Admittedly, Agnos learned a lot about volunteering at that first championship in 2012. First, she quickly learned the tournament couldn’t happen with only members of the club. Volunteers from outside the club had to be recruited, and once they were onboard to work, she learned it was essential to treat all volunteers as a key part of the event.
“We want them to feel welcome and we try to make sure they are fed well, rested and know they are appreciated,” she said. “We also try to make sure they have an opportunity to see some of the golf.”
Working as a tournament volunteer also takes time, which requires a special commitment from each volunteer leading up to and during tournament weeks, she added.
“I do it because it’s about giving back to our golf club and in this case, it’s giving back to women’s golf – which has been good to me,” Agnos said. “I’ve made a lot of friends through golf.”
“It does involve a lot of time and effort, but I think we have an obligation to give back and to participate,” she added. “I can get things done here and make a contribution.”
One meaningful aspect of her volunteer role has been meeting former amateur golfers, such as Lydia Ko, Minjee Lee, Ariya Jutanugarn and Alison Lee, at the U.S. Girls’ Junior Championship back in 2012, and reacquainting with those same players years later after they had become members of the LPGA Tour.
“We gave Lydia Ko an honorary membership at Lake Merced after she won the Swinging Skirts tournament two years in a row,” said Agnos. “Her locker is four down from mine. She gets to use her own locker at this year’s LPGA tournament.”
Agnos has also connected with her favorite LPGA player, Morgan Pressel, because of their shared love of photography and Pressel’s involvement in raising money and awareness for breast cancer.
She also keeps a close eye on the Northern California women golfers, such as Christina Kim, Juli Inkster, Pat Hurst, Paula Creamer and current golf broadcaster Kay Cockerill, as well as rising junior star Lucy Li.
“We can tell they are familiar with our course because they’ve been here before,” said Agnos. “They like the challenge of Lake Merced and that’s the experience we want them to have.”
Agnos tries to bring new improvements to each tournament she works.

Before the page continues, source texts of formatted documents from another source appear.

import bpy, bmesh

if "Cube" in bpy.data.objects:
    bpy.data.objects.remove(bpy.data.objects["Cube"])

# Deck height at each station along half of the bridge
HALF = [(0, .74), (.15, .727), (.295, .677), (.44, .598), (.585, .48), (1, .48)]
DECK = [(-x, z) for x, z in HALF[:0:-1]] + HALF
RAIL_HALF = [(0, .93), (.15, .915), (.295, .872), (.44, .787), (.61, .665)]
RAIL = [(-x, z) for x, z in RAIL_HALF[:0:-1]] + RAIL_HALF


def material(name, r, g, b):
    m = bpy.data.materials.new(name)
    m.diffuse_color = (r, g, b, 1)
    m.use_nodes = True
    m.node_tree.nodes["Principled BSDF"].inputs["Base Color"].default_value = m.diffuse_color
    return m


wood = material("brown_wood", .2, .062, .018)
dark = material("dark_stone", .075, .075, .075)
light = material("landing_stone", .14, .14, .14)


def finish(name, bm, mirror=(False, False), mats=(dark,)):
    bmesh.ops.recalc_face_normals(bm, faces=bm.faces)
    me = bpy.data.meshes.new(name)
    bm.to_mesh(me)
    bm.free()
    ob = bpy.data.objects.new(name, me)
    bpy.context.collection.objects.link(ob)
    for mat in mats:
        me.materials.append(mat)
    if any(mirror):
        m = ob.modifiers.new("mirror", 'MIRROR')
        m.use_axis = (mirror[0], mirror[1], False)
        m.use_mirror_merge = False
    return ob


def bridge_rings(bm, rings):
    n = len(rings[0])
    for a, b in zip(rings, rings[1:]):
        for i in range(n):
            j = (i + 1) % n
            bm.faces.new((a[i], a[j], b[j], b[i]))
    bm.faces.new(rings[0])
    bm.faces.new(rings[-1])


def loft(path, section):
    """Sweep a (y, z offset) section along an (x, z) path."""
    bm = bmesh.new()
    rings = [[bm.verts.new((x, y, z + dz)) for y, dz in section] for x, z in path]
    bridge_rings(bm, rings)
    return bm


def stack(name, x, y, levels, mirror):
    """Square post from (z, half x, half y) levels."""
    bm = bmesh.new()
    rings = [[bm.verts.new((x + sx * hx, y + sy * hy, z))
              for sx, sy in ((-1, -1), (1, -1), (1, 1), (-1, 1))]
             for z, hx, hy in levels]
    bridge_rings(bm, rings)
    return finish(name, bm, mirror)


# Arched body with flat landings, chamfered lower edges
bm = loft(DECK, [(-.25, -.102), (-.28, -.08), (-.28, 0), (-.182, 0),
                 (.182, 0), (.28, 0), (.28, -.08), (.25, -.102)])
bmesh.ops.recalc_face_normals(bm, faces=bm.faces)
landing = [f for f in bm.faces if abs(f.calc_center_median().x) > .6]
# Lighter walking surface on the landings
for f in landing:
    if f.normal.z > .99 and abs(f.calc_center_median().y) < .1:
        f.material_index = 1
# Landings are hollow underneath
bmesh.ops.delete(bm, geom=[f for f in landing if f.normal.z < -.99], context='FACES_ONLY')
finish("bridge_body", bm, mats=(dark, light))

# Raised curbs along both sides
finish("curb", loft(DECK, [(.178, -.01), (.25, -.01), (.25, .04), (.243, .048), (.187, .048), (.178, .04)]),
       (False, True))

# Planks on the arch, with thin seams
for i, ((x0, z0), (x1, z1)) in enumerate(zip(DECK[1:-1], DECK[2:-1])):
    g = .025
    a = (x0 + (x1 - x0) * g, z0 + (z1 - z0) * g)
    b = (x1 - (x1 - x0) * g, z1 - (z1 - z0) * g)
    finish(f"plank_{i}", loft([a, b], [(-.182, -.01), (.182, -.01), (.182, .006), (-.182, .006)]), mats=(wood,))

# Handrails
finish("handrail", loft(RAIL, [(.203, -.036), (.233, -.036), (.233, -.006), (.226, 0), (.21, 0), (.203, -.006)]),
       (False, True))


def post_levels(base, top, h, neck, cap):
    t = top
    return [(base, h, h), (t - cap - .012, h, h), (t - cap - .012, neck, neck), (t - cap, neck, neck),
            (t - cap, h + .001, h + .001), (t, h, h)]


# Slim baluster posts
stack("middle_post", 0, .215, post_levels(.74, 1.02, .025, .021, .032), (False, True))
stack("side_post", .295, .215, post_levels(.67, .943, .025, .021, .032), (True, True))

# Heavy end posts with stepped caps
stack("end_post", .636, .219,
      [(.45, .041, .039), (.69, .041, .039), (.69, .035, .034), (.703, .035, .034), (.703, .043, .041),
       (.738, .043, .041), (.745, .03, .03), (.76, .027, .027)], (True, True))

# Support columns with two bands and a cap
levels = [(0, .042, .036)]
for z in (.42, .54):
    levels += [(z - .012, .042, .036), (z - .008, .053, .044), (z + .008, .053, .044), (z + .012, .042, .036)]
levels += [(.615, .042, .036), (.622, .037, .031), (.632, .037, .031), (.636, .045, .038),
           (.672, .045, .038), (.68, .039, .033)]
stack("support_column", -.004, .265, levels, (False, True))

This year, she is recruiting volunteers to announce the LPGA players on the opening tee and plans to bring women into that role.
“We don’t always have women involved at that very visible level, so I’m happy about that,” she said. “I get to make those fun decisions and implement them.”

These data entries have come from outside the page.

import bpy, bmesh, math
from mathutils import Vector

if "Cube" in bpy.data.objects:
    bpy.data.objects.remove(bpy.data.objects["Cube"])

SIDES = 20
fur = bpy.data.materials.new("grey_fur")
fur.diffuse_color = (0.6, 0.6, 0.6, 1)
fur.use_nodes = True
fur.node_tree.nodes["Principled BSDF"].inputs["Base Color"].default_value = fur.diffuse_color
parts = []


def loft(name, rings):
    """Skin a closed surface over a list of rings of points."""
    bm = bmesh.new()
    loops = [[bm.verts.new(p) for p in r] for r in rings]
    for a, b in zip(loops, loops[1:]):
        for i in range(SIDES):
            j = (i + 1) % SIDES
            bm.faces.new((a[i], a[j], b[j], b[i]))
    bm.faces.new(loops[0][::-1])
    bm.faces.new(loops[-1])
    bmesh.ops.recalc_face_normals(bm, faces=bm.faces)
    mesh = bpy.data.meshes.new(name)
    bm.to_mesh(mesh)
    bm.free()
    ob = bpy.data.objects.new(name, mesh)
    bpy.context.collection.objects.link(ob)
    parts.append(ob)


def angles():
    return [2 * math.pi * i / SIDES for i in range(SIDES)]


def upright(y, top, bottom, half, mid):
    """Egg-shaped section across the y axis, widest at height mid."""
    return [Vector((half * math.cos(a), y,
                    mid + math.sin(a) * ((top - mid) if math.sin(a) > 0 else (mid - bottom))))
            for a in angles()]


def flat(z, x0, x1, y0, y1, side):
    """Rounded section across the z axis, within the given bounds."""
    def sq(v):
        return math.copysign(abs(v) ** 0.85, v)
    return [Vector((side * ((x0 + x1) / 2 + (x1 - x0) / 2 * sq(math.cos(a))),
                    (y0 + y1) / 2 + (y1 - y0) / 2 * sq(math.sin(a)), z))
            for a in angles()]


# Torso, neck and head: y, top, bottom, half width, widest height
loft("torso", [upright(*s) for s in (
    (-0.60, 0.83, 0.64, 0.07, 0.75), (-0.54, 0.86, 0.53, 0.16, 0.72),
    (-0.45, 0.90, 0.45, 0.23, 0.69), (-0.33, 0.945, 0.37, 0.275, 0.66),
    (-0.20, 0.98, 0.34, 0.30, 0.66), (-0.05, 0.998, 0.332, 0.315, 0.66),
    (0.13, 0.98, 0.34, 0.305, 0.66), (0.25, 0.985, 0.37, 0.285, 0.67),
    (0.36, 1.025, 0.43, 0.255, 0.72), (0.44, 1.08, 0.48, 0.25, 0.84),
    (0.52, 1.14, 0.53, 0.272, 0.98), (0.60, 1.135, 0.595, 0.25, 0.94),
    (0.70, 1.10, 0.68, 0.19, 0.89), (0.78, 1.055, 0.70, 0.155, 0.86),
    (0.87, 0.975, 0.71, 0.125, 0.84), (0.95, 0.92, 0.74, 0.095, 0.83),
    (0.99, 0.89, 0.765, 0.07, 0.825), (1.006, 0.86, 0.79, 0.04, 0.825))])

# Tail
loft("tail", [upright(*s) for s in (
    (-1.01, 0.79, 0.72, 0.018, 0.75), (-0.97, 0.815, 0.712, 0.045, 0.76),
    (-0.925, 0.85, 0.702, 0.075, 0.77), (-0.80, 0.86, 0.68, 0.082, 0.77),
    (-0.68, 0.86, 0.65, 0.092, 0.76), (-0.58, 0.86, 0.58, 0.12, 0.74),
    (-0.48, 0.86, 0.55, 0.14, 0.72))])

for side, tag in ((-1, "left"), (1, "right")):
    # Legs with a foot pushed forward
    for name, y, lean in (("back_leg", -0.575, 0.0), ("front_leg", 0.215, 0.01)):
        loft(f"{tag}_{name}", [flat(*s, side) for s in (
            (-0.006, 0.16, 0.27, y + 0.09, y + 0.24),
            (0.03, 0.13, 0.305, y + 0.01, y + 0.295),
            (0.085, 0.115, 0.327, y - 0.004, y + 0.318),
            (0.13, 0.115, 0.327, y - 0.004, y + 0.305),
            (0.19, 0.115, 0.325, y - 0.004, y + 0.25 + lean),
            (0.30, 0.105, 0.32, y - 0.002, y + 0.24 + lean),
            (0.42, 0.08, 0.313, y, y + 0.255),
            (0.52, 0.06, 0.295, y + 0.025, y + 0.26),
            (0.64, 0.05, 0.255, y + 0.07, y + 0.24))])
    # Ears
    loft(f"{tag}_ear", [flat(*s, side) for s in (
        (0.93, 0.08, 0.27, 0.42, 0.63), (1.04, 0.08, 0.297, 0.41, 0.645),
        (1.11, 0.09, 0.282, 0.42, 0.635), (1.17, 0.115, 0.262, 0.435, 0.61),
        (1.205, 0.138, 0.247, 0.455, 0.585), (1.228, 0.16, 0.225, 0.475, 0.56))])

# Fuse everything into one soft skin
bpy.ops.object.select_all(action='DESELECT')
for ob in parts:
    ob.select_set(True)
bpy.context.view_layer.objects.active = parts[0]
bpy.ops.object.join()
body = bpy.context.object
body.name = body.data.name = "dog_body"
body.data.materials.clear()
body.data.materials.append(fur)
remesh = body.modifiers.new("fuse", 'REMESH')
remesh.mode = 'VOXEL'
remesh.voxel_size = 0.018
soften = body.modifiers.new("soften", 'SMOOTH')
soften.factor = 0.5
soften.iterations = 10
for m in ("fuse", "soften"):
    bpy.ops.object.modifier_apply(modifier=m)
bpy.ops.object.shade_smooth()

For the last 25 years, Agnos has also taken her volunteer organizational skills to Futures Without Violence, a San Francisco-based organization working to prevent domestic violence against women. She has served on the board and now works as an advisor.
The organization is now international and works with public policy regarding violence against women and children, and family violence. The group trains judges, teachers and nurses to identify domestic violence, child abuse and sexual assault and helps develop curriculum for teachers from high schools to college.
Of course, with roots in New England and now in San Francisco, Agnos admits when it comes to baseball, she pulls for the Boston Red Sox in the American League and the National League’s San Francisco Giants. If the two meet, Boston wins her allegiance.
But in late April when the LPGA rolls into Northern California, Agnos is all about shining a special light on Lake Merced and making the week memorable.
“I want to make Lake Merced the place for a successful tournament for the volunteers, players and fans,” she added. “It’s really important that they like coming back to our course.”
And as a nominee for the 2018 XL Catlin Volunteer Service Award, if her name is drawn at the end of the year, Agnos will share the honor with a deserving charity – only fitting for a woman who gives freely of her time.
The XL Catlin Volunteer Award was first started at the America’s Cup, where it recognized outstanding volunteers who give back to the local community in its headquartered country of Bermuda. XL Catlin is a global company that provides insurance and reinsurance to clients in more than 215 countries. As risk experts, XL Catlin relies on innovation and creativity to drive business and provide a unique approach to risk management.